On the other hand, the utility was challenged to move the workforce toward automation, pulling manual controls off of the circuit breakers. "This was a significant change in practices," said Pritchard. "But all in all it was a big safety win."
In Pritchard's opinion, however, it was increased reliability that was the most lucrative result of automating its 87 primary substations.
While Westmoreland was one of the last substations PECO renovated in the 1990s, it continues to increase reliability and speed and drive down costs through upgrades to other parts of its system. PECO's system is ever more reliable today with its ability to automatically generate information on outages from its metering system and to automatically repair short-circuits with pole-top reclosers.
"The combination is really great," Pritchard remarked. "And reliability means customer satisfaction," something that is paramount to staying competitive in the state.
"I do believe we were very progressive in what we were doing and that translates into where the utility is moving with the smart grid today," continued Pritchard. He says that the utility has made incredible strides through new communications and information technology tools; for example, through a fiber-optic network, wireless networks and having broadband capability wherever it is needed.
PECO's most current venture is the integration of customer meters into its operation management system. The utility is about 20 months into a three-year push to install advanced meters to its entire customer base. Thus far, PECO has begun the installation of the first third of the advanced meters. "This will bring two-way communications to each and every customer," Pritchard said. "All 1.8 million will then be automated."
The utility is also installing a distribution management system, which will allow PECO to receive real-time information about the distribution grid, updating a system that has been in service for 20 years.
"A new modern distribution management system will allow us advanced voltage management to help us meet energy efficiency goals and bring us meter data and distribution automation schemes all together," explained Pritchard. "It is satisfying to see this culmination of applications."
As a result of all of these upgrades and promising new technologies, in the last decade, "we've seen the first glimpse of the data tsunami," said Pritchard. "We have all this data and now we have to know what to do with it; how to process and make sense of it."
A recent New York Times article ("Age of Big Data"; Feb. 12, 2012) purports that we, including the utility industry, are in "the age of big data." Big data, says the article, is "shorthand for advancing trends in technology that open the door to a new approach to understanding the world and making decisions." The article quotes IDC, a technology research firm, as estimating that data, by volume, is growing at 50 percent each year.
Pritchard says it is important that utilities not "get blinded by the attraction of endless data."
"If you have a circuit with 1,500 customers," he explained, "you only need a handful of customers to tell you it's off-you don't need all 1,500."

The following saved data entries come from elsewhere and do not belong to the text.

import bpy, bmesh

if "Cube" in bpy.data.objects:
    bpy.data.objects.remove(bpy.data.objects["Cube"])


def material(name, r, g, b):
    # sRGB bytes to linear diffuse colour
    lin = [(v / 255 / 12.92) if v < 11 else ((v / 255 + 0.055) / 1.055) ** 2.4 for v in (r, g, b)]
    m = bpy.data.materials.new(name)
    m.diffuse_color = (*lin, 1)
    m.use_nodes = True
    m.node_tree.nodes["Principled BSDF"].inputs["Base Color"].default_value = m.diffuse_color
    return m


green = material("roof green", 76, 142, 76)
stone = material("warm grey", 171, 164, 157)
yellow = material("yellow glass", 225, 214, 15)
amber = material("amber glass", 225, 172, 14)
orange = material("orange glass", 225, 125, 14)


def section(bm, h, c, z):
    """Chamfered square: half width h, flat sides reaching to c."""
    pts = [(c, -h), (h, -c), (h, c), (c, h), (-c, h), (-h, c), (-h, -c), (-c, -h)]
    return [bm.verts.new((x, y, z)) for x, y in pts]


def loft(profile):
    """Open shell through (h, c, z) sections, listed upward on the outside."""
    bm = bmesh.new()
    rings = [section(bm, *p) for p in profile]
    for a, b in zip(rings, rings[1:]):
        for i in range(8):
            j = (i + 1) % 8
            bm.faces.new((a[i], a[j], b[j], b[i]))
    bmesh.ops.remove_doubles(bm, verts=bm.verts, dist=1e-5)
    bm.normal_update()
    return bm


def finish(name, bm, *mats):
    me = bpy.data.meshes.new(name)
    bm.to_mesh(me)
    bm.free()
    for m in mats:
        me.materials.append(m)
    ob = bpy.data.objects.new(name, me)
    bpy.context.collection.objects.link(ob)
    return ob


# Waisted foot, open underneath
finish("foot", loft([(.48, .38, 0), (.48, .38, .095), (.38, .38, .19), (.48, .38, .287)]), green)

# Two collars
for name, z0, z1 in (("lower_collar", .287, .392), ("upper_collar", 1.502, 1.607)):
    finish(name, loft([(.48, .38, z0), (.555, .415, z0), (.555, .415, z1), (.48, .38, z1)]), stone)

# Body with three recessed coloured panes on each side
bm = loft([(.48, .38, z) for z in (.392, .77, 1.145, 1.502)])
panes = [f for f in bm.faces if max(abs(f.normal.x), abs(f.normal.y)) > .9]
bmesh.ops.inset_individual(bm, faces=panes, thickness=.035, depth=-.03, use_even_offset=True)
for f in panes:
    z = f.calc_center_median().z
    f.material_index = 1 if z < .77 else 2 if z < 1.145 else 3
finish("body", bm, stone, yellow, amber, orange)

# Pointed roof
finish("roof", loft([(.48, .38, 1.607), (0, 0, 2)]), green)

With the need for advanced data analytics growing, PECO has spent a great deal of effort finding the right tools to conduct the analyses. Through its formal request-for-proposal process, the utility chooses software largely focused on specific areas of interest to the utility. "We are less interested in `one size fits all' and more biased toward specialty programs with a narrower purpose. The big ones do a lot of things, but maybe not as well," he said.
Because new software applications for managing data create new areas of learning, staff capacity must be built in these areas. Keeping staff interested in and invested in advancing PECO's system is paramount to success, insists Pritchard.
"With a multiyear project, you need dedicated people. You need staff to take ownership and become stakeholders in the process itself," he said.
Both with customers and internally, Pritchard continued, "don't overpromise. Stay grounded about what you are really capable of and take the baby steps first."